    A probability of loss or unmet expectations of cash flow returns.
  • second mortgage
    A loan obtained that is subordinate to the first mortgage position.
  • secured position
    Position holder which has a right to foreclose on a real estate asset if there is an event of default.
  • Securities and Exchange Commission (SEC)
    The federal agency that seeks to protect the investing public by preventing misrepresentation, fraud, market manipulation, and other abuses in the securities markets.
  • senior debt
    The loan securing a property that must be repaid first and before all other stake holders.
  • senior housing
    Housing specifically for senior adults. Properties include age-restricted properties (ex. peoples age 65+), Independent Living (age restricted with additional services such as meal plans and organized activities), and Assisted Living (nursing care provided), among others.
  • sponsor

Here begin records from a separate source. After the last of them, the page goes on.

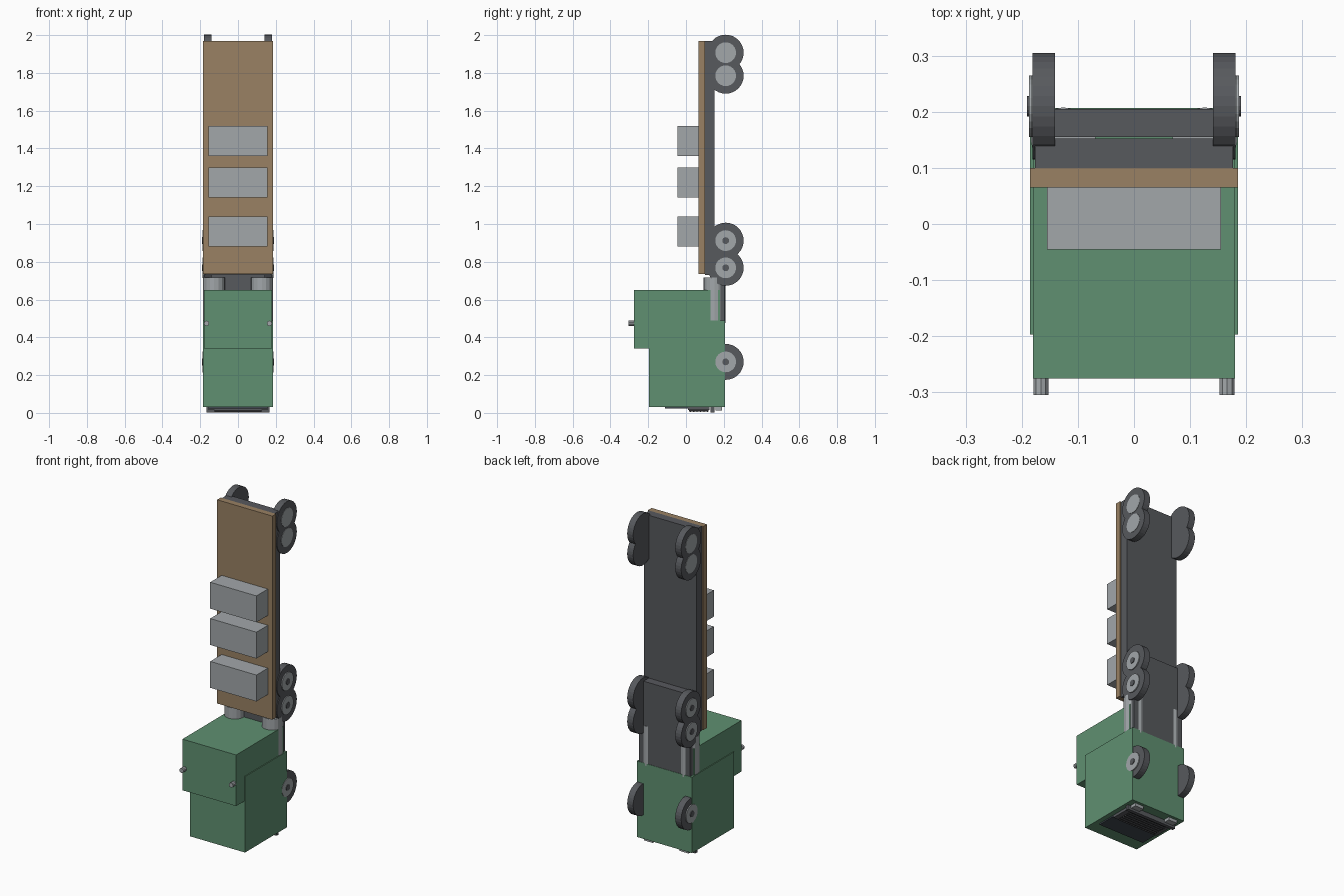
import bpy, math
from mathutils import Matrix

if "Cube" in bpy.data.objects:
    bpy.data.objects.remove(bpy.data.objects["Cube"], do_unlink=True)


def material(name, r, g, b):
    m = bpy.data.materials.new(name)
    m.use_nodes = True
    m.diffuse_color = (r, g, b, 1)
    bsdf = next(n for n in m.node_tree.nodes if n.type == 'BSDF_PRINCIPLED')
    bsdf.inputs["Base Color"].default_value = (r, g, b, 1)
    return m


GREEN = material("cab_green", 0.115, 0.28, 0.165)
BROWN = material("deck_brown", 0.32, 0.22, 0.125)
LIGHT = material("light_grey", 0.36, 0.385, 0.40)
DARK = material("dark_grey", 0.095, 0.10, 0.11)
GLASS = material("glass_slate", 0.05, 0.065, 0.08)
BLACK = material("grille_black", 0.02, 0.02, 0.022)


def box(name, mat, x, y, z):
    """Box from (min, max) pairs."""
    bpy.ops.mesh.primitive_cube_add(size=1)
    o = bpy.context.object
    o.name = name
    spans = (x, y, z)
    o.data.transform(Matrix.Diagonal([b - a for a, b in spans] + [1]))
    o.location = [(a + b) / 2 for a, b in spans]
    o.data.materials.append(mat)
    return o


def cylinder(name, mat, axis, radius, depth, centre, sides):
    turn = {'x': (0, math.pi / 2, 0), 'y': (math.pi / 2, 0, 0), 'z': (0, 0, 0)}
    bpy.ops.mesh.primitive_cylinder_add(vertices=sides, radius=radius, depth=depth,
                                        location=centre, rotation=turn[axis])
    o = bpy.context.object
    o.name = name
    o.data.materials.append(mat)
    return o


# Cab and sleeper
box("cab", GREEN, (-0.185, 0.185), (-0.197, 0.207), (0.03, 0.49))
box("sleeper", GREEN, (-0.18, 0.18), (-0.275, 0.18), (0.34, 0.65))

# Chassis rails, deck and cargo
box("tractor_chassis", DARK, (-0.172, 0.172), (0.155, 0.205), (0.45, 0.985))
box("trailer_chassis", DARK, (-0.176, 0.176), (0.10, 0.152), (0.73, 1.97))
box("trailer_deck", BROWN, (-0.185, 0.185), (0.065, 0.10), (0.735, 1.97))
for i, z in enumerate((0.88, 1.14, 1.36)):
    box(f"cargo_box_{i + 1}", LIGHT, (-0.155, 0.155), (-0.045, 0.065), (z, z + 0.16))

# Wheels: height, with or without a projecting hub
WHEELS = (("front", 0.27, True), ("drive_lower", 0.768, True),
          ("drive_upper", 0.912, True), ("trailer_lower", 1.785, False),
          ("trailer_upper", 1.907, False))
for side, s in (("left", 1), ("right", -1)):
    for name, z, hub in WHEELS:
        label = f"{side}_{name}"
        cylinder(label + "_tyre", DARK, 'x', 0.095, 0.04, (s * 0.161, 0.21, z), 32)
        rim = 0.187 if hub else 0.183
        cylinder(label + "_rim", LIGHT, 'x', 0.055, 0.02, (s * (rim - 0.01), 0.21, z), 24)
        if hub:
            cylinder(label + "_hub", DARK, 'x', 0.018, 0.02, (s * 0.181, 0.21, z), 16)

    # Tanks behind the cab and roof horns
    cylinder(side + "_tank", LIGHT, 'z', 0.058, 0.24, (s * 0.126, 0.15, 0.597), 16)
    cylinder(side + "_horn", LIGHT, 'y', 0.014, 0.04, (s * 0.166, -0.285, 0.474), 10)
    # Headlamps
    box(side + "_headlamp", LIGHT, sorted((s * 0.09, s * 0.15)), (0.155, 0.19), (0.012, 0.03))

# Nose details
box("windscreen", GLASS, (-0.155, 0.155), (-0.11, 0.01), (0.022, 0.031))
box("grille_surround", DARK, (-0.155, 0.155), (0.01, 0.125), (0.014, 0.03))
box("grille", BLACK, (-0.125, 0.125), (0.015, 0.12), (0.008, 0.015))
box("bumper", DARK, (-0.168, 0.168), (0.13, 0.15), (0.002, 0.03))
for i in range(6):
    y = 0.02 + i * 0.018
    box(f"grille_bar_{i + 1}", DARK, (-0.125, 0.125), (y, y + 0.006), (0.004, 0.01))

    The operator that manages all aspects of a real estate investment project including day-to-day operations, capital projects, and loan administration. The sponsor typically makes some investment in the property, but will also raise equity from other investors.
  • student housing
    Housing that specifically targets students as residents. Typically student housing properties will lease "by the bed" in a similar fashion as traditional dormitories as opposed to conventional apartments which lease each housing unit separately.
  • submarket area
    Similar to market area, a submarket area is a more focused region within the market. Any partcular submarket will generally have a more homogenous character than the market as a whole.
  • syndication
    To aggregate capital from different investors in order acquire and operate an income property.
  • The Capital Stack
    The structure that outlines the sequence of priority to collect income from an investment property.
  • Title III Regulation Crowdfunding
    Outlined in the 2012 JOBS Act, Title III instructed the SEC to create an exemption from registration that enables issuers to engage in crowdfunding equity offerings to the general investing public.
  • title insurance
    Insurance that assures a clear title for the sale or financing of real estate if the title is later disputed, or if there is a claim against the owner.
  • transaction costs
    Costs related to the acquiring or disposing of real estate.
  • trust
    An agreement made under legal terms that transfers property to a trustee by and for the benefit of a grantor of the trust.
  • trustee
    A neutral party that holds property in trust for another.
  • unaccredited investor
    Someone who does not meet the accredited investor (see Accredited Investor) requirements listed by the Securities Exchange Commission.
  • underwriting
    An evaluation of an investment to determine risk and viability of a transaction.
  • undivided interest
    When an ownership group cedes all rights and decisions to the collective group. No member may sell, mortgage, or otherwise affect the property without the consent of the entire group.
  • unsecured position
    A position that does not allow a creditor to foreclose on an asset if there is an event of default.
  • value-add
    When a property requires improvements or renovations to increase the income and value of the asset.
  • yield
    A term that refers to the return on an investment.